The case therefore must fail, in so far as it comprehends the charge that the Edisto Bank, having unlawfully obtained possession of the assets of another solvent bank, is under an obligation to account for their value to the shareholders of the latter institution. The attempt in the bill to vacate the appointment of the receiver made by the Comptroller of the Currency and to enjoin the collection of the assessment upon the shareholders authorized by him, must likewise fail. We are dealing here with the extent of the power of the Comptroller to appoint a receiver for an insolvent bank, and to call for a ratable assessment upon its shareholders under the Act of June 30, 1876, § 1, 12 U. S. C. § 191 (12 USCA § 191); and it is settled that the determination as to the solvency of a national bank, and the necessity of an assessment against its shareholders, and the amount thereof, is committed exclusively to the judgment and discretion of the Comptroller, and it is not subject to judicial review. Liberty National Bank v. McIntosh (C. C. A.) 16 F. (2d) 906; Bushnell v. Leland, 164 U.S. 684, 17 S. Ct. 209, 41 L. Ed. 598. It has recently been held in Crawford v. Gamble (C. C. A.) 57 F.(2d) 15, that a shareholder of an insolvent national bank, sued by the receiver for an assessment on the stock, cannot defend the action on the ground that without his knowledge or consent, or the authority of the stockholders of the bank, certain directors and shareholders of the bank had united with other persons to organize a new bank, and caused the two banks to enter into a contract, looking to the liquidation of the old bank, under circumstances quite similar to those in the case at bar.

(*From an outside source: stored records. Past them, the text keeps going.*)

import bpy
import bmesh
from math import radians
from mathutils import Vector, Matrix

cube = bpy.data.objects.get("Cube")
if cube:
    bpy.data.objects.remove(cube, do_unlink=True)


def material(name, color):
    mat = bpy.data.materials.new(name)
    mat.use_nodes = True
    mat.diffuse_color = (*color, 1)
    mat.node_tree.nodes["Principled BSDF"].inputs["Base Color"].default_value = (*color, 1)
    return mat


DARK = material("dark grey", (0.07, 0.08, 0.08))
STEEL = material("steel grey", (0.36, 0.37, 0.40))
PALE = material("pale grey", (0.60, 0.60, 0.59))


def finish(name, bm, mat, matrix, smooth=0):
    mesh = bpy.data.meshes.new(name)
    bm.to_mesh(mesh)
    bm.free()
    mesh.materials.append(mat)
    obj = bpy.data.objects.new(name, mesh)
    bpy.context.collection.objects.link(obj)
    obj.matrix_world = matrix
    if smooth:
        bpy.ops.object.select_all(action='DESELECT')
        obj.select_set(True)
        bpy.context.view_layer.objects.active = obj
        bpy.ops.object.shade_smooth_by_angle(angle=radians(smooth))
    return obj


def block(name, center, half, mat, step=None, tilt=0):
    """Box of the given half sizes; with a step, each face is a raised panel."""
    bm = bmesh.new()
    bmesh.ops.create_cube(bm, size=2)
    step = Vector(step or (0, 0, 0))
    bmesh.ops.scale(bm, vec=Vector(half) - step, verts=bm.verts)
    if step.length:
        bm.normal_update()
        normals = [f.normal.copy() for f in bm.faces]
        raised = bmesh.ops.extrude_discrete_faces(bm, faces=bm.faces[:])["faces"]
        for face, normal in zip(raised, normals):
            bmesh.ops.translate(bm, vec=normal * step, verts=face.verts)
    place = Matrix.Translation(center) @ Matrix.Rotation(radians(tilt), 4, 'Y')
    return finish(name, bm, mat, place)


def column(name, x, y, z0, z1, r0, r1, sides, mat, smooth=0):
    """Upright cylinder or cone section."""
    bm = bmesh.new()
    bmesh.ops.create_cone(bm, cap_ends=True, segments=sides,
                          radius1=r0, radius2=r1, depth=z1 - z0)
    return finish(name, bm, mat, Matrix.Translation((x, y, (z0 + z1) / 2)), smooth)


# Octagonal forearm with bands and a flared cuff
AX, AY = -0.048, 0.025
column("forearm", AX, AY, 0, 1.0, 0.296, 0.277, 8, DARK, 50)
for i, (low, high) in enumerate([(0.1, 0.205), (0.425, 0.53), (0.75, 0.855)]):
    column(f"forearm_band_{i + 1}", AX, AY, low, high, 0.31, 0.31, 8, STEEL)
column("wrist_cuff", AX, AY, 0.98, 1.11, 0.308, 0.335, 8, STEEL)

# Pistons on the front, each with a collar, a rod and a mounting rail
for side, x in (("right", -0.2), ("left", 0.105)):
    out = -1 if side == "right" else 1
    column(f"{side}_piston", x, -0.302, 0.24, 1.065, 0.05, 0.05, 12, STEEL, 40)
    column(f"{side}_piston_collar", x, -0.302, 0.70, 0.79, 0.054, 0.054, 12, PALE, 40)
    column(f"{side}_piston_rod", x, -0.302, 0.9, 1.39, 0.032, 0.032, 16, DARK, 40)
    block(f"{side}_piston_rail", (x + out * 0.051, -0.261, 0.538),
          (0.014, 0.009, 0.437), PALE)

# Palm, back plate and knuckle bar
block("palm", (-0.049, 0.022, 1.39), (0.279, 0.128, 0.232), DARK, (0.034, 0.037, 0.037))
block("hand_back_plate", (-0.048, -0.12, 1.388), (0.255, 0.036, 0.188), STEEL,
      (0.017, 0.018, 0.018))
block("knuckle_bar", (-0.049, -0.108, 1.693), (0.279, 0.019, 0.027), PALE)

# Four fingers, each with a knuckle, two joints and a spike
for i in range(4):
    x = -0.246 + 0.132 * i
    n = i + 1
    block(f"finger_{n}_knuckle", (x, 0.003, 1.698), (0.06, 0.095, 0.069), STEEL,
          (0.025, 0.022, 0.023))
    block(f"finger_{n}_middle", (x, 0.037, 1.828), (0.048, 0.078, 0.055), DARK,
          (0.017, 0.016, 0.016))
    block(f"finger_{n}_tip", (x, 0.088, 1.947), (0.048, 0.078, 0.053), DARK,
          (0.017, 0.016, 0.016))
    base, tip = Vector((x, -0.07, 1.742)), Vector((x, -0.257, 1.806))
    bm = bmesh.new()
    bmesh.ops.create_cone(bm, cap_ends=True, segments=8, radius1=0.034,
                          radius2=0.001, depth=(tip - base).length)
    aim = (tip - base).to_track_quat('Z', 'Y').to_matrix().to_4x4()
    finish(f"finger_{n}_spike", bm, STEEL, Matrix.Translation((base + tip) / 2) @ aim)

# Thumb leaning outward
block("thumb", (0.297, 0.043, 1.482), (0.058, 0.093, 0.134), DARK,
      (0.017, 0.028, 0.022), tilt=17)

The decree of the District Court is affirmed.
PAUL, District Judge.
I concur in the result.